During her school years in Malaysia, Ms Tan was labelled naughty or mischievous, and her peers were ridiculed by name-calling because of her disability to remain still.

“I was called names like ants in the pants or twitchy. Even the doctors did not know. When I was young, I was misunderstood especially very often and also by family members,” she said.

This frustration led Ms Tan to become more isolated from her friends and family.

“There was certainly a lack of acceptance within the family. Now, looking back, I think it was just that they (especially my mother) just did not know how to handle it,” she said.

The association said that TS is not currently recognised as a disability by the Ministry of Health, and hence those in need of support, are not helped.

The Tourette Association of New Zealand is a volunteer-run organisation with members from all across the country.

Supporting diverse culture

Despite the challenges posed by TS, Ms Tan has started a successful financial services business, with an aspiration to help people from diverse backgrounds.

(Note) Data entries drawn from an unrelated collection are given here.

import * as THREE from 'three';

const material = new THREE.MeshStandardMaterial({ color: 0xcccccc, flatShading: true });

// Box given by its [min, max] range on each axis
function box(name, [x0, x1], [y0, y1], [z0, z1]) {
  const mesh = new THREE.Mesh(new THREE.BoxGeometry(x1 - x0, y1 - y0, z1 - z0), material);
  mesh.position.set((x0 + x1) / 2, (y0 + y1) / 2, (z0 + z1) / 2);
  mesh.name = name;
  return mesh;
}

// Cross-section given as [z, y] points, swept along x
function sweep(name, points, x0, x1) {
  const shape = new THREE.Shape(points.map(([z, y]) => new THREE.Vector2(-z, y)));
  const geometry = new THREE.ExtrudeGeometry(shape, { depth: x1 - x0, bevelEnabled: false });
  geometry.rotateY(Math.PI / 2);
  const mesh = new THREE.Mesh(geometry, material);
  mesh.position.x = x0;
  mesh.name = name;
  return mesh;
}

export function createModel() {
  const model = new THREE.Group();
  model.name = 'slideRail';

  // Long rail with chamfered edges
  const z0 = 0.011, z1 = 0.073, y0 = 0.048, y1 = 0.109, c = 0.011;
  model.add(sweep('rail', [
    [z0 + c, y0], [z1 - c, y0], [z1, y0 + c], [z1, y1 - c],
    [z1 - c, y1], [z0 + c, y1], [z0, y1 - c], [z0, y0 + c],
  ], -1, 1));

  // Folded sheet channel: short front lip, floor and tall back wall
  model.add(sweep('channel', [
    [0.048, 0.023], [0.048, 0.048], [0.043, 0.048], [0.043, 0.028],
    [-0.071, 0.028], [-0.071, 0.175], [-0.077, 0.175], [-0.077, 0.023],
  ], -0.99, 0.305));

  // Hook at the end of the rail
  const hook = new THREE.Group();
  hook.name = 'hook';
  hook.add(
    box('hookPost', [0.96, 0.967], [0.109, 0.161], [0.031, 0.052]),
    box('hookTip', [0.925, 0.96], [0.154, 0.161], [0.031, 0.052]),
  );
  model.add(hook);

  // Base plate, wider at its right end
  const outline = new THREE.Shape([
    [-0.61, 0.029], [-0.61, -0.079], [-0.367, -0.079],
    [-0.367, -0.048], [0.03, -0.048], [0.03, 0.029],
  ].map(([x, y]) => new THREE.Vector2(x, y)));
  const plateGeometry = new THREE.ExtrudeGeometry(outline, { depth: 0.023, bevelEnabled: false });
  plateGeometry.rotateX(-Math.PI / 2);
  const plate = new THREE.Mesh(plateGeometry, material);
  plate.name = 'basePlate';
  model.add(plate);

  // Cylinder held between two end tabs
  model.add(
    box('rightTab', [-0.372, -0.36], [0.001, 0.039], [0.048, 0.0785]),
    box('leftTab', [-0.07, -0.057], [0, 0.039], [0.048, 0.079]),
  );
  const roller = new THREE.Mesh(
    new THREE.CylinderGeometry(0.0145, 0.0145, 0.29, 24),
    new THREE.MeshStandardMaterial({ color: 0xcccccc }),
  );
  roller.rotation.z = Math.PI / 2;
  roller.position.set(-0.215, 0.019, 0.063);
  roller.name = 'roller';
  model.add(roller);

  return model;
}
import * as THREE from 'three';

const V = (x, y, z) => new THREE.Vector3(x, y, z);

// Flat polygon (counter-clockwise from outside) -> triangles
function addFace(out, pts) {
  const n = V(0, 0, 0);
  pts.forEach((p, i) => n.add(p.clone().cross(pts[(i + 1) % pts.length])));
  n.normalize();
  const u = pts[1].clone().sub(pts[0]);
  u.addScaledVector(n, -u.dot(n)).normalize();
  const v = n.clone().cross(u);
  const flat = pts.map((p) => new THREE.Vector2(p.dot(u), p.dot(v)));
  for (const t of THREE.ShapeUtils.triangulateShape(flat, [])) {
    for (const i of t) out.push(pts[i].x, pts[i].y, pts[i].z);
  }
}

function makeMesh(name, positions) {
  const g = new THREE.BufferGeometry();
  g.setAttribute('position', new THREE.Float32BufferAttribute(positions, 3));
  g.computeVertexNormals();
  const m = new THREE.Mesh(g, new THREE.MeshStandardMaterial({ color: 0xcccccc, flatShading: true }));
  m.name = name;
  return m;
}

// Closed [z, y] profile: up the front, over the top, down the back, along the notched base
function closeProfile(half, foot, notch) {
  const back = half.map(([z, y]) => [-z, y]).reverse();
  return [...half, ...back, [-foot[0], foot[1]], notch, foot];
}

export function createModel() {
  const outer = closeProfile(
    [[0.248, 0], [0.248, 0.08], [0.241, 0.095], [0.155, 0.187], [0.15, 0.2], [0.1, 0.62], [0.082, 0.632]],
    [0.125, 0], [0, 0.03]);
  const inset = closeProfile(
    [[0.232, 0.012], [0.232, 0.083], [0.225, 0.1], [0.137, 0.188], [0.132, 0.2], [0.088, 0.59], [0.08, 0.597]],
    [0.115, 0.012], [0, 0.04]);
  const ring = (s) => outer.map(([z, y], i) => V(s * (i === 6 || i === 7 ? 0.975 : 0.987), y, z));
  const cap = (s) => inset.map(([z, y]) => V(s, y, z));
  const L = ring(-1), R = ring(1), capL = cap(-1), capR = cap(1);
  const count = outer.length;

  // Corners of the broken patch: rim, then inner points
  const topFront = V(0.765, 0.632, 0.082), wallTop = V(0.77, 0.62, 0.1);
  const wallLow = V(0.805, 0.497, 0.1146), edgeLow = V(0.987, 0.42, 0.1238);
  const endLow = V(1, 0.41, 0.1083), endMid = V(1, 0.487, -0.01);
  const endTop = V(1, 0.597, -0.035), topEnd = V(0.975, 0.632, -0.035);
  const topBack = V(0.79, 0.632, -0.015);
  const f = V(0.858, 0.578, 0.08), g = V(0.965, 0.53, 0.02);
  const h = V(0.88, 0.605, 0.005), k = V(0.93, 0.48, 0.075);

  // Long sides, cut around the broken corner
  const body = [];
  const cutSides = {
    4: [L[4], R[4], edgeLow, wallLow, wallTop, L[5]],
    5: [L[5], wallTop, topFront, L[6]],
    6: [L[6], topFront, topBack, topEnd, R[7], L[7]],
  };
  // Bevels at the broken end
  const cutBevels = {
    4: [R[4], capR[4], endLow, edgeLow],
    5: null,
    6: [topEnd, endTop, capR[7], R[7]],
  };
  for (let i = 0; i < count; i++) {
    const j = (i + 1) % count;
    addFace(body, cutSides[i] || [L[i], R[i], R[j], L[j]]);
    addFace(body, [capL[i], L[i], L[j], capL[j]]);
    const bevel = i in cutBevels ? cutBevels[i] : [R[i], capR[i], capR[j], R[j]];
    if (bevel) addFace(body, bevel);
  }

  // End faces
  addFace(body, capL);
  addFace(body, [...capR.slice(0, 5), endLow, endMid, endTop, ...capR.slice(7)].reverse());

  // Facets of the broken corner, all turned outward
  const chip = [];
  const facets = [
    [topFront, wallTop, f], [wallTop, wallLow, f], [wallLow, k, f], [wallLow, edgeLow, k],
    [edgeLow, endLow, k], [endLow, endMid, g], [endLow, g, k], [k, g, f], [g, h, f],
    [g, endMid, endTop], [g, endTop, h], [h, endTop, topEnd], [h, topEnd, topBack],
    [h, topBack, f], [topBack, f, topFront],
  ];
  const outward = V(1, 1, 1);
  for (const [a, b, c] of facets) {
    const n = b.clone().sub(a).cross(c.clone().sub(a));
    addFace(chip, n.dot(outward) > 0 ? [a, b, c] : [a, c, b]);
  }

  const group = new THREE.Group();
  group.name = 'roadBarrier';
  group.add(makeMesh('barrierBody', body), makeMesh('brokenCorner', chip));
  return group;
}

A qualified Chartered Accountant (and Member of Chartered Accountants Australia New Zealand), she runs OnPoint Financial Advice, a financial service, supporting small to medium-sized businesses to help them grow.

Currently, they have a team of four persons, including financial advisers and support staff based in Auckland with clients all over the country.

Ms Tan was dismissed from her earlier job because she objected to the way a client was treated by the Company. She was 28 years old then and felt that the whole world had turned upside down.
She had to service her mortgage loan and had no family support.

“But there was no turning back and it turned out to be a blessing in disguise,” she said.

Ms Tan is proud that OnPoint Financial Advice is growing, business because of its ability to understand diverse backgrounds, multi-generational family dynamics, and cultures.

“Being a Malaysian Kiwi Chinese, I have a strong understanding of culture and diversity. When it comes to money and business, every community and family has a different way of handling finances and most often it does come down to culture,” she said.

The company’s clients range from transport owner operators, civil contractors, and hospitality cafe owners, professionals, to IT professionals and creatives.

“Business can often be done at the office lunch table and then to the family dining table where buying the family home is discussed. It is a very intimate setting and what gets me going every day is to know that we are making a direct difference in their life,” Ms Tan said.

Rahul Bhattarai is Indian Newslink Reporter based in Auckland.

Leave a Reply

This site uses Akismet to reduce spam. Learn how your comment data is processed.

Share this story

Related Stories

Indian Newslink

Previous slide
Next slide

Advertisement

Previous slide
Next slide

Advertisement

Previous slide
Next slide

Advertisement

Previous slide
Next slide

Advertisement

Previous slide
Next slide

Advertisement

Previous slide
Next slide

Advertisement

Previous slide
Next slide

Advertisement

Previous slide
Next slide

Advertisement

Previous slide
Next slide

Advertisement

Previous slide
Next slide

Advertisement